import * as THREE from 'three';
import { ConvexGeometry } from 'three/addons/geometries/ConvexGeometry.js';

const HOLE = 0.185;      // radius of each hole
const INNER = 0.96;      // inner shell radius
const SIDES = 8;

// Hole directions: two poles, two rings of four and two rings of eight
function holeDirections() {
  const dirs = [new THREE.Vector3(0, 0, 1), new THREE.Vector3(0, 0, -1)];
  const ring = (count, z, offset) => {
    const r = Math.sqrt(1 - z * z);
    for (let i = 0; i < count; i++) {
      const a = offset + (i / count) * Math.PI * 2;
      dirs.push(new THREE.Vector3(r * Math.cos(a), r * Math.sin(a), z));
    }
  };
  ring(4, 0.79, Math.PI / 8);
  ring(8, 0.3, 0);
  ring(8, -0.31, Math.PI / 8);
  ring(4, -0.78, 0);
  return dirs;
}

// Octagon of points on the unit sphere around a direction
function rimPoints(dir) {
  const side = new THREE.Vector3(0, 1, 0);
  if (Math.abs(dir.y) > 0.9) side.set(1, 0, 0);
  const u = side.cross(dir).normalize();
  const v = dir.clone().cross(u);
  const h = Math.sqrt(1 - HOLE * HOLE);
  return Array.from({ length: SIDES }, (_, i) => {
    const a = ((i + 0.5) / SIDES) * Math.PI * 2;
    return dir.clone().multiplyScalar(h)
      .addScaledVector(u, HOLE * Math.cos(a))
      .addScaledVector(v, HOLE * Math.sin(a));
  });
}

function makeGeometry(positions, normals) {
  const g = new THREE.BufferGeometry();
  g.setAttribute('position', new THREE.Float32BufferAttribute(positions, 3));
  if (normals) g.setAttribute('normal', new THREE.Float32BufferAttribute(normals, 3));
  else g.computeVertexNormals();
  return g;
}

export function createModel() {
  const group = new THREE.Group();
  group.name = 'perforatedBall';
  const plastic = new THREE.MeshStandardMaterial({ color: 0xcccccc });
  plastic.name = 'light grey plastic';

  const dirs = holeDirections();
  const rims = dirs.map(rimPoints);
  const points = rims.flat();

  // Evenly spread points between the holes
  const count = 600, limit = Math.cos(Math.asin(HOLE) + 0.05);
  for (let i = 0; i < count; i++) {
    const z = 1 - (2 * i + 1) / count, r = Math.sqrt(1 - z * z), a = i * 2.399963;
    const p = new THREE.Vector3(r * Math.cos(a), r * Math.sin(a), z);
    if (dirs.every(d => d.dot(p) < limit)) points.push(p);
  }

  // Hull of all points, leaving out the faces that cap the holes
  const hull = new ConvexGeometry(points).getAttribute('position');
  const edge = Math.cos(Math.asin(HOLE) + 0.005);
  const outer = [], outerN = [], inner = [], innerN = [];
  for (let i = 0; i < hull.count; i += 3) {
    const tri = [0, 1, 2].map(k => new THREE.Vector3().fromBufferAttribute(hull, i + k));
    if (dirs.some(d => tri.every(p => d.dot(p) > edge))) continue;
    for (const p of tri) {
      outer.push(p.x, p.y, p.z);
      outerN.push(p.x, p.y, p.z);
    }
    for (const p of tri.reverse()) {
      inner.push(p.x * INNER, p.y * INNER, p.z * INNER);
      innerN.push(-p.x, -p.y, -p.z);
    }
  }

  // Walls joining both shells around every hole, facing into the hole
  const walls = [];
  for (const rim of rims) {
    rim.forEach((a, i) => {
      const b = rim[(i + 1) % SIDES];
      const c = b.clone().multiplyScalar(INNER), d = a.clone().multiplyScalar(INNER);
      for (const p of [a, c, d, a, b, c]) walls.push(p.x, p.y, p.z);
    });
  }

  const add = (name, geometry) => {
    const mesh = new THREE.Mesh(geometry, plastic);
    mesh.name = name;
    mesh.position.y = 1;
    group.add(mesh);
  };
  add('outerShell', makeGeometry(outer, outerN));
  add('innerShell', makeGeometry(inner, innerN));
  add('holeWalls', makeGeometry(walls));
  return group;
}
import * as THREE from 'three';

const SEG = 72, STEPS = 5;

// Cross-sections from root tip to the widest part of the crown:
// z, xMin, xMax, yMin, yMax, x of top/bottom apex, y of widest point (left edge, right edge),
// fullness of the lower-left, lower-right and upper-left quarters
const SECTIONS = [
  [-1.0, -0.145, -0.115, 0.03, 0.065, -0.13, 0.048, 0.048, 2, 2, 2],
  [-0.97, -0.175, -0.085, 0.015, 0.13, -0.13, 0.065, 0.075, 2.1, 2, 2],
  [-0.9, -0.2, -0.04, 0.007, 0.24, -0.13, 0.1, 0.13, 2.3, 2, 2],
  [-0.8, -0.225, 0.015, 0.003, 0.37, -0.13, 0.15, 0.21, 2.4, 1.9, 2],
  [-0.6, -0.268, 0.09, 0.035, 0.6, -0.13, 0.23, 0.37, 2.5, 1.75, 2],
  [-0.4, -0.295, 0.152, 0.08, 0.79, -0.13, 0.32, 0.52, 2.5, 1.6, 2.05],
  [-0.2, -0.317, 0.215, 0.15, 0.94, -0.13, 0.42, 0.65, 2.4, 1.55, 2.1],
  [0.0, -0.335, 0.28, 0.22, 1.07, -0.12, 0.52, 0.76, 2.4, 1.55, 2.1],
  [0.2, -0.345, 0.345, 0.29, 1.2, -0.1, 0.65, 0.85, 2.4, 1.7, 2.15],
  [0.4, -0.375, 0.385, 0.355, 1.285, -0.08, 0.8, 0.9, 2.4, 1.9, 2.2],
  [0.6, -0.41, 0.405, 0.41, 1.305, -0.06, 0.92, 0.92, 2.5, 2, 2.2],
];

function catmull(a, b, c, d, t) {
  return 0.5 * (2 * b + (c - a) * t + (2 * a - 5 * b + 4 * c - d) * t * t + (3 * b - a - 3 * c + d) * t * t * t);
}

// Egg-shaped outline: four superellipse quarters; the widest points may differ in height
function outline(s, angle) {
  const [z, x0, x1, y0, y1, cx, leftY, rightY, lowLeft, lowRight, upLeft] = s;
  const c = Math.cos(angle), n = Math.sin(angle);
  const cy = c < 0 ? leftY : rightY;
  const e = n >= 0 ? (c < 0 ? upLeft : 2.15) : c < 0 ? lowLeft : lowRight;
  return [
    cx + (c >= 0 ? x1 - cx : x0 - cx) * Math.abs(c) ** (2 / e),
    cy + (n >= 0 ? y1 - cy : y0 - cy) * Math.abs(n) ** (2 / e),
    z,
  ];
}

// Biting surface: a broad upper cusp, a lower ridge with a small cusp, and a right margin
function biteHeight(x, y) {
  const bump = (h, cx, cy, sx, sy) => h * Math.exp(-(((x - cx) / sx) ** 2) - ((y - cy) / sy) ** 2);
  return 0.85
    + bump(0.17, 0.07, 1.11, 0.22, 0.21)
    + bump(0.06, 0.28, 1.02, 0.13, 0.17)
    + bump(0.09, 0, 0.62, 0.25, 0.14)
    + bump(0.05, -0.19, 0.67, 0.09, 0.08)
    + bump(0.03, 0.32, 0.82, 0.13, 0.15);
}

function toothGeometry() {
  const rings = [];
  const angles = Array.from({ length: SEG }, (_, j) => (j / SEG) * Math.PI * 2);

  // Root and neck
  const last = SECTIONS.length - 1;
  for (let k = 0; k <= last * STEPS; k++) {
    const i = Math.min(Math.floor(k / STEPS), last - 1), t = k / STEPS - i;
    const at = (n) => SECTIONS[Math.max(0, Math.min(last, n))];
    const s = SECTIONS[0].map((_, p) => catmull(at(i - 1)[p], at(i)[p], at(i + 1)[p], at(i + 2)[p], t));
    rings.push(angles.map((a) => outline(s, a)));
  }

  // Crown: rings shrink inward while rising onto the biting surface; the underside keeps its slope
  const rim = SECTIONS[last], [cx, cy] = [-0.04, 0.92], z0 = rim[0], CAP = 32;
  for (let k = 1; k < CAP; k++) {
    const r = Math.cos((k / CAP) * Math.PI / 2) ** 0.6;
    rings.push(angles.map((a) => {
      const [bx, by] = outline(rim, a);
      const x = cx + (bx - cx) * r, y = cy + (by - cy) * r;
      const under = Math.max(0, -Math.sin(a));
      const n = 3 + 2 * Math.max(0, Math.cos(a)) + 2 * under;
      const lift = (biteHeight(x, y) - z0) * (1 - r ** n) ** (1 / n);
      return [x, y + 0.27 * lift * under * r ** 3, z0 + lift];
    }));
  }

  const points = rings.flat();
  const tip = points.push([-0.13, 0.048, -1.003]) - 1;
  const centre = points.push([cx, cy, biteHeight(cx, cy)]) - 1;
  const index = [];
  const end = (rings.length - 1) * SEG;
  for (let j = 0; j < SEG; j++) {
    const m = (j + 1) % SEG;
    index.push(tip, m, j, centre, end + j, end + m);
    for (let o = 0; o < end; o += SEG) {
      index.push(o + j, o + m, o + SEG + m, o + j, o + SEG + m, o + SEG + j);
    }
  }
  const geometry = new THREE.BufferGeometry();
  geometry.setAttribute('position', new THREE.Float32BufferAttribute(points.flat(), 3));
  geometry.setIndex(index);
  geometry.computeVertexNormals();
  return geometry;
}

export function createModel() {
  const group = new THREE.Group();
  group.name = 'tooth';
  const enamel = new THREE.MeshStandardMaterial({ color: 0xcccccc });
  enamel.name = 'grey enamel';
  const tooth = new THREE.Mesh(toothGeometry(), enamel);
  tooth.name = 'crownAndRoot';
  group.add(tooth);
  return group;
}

—————

## Problem description
Beginning of the records through the line with "const a = offset": return that span exactly and stop there.

## Expected answer
import * as THREE from 'three';
import { ConvexGeometry } from 'three/addons/geometries/ConvexGeometry.js';

const HOLE = 0.185;      // radius of each hole
const INNER = 0.96;      // inner shell radius
const SIDES = 8;

// Hole directions: two poles, two rings of four and two rings of eight
function holeDirections() {
  const dirs = [new THREE.Vector3(0, 0, 1), new THREE.Vector3(0, 0, -1)];
  const ring = (count, z, offset) => {
    const r = Math.sqrt(1 - z * z);
    for (let i = 0; i < count; i++) {
      const a = offset + (i / count) * Math.PI * 2;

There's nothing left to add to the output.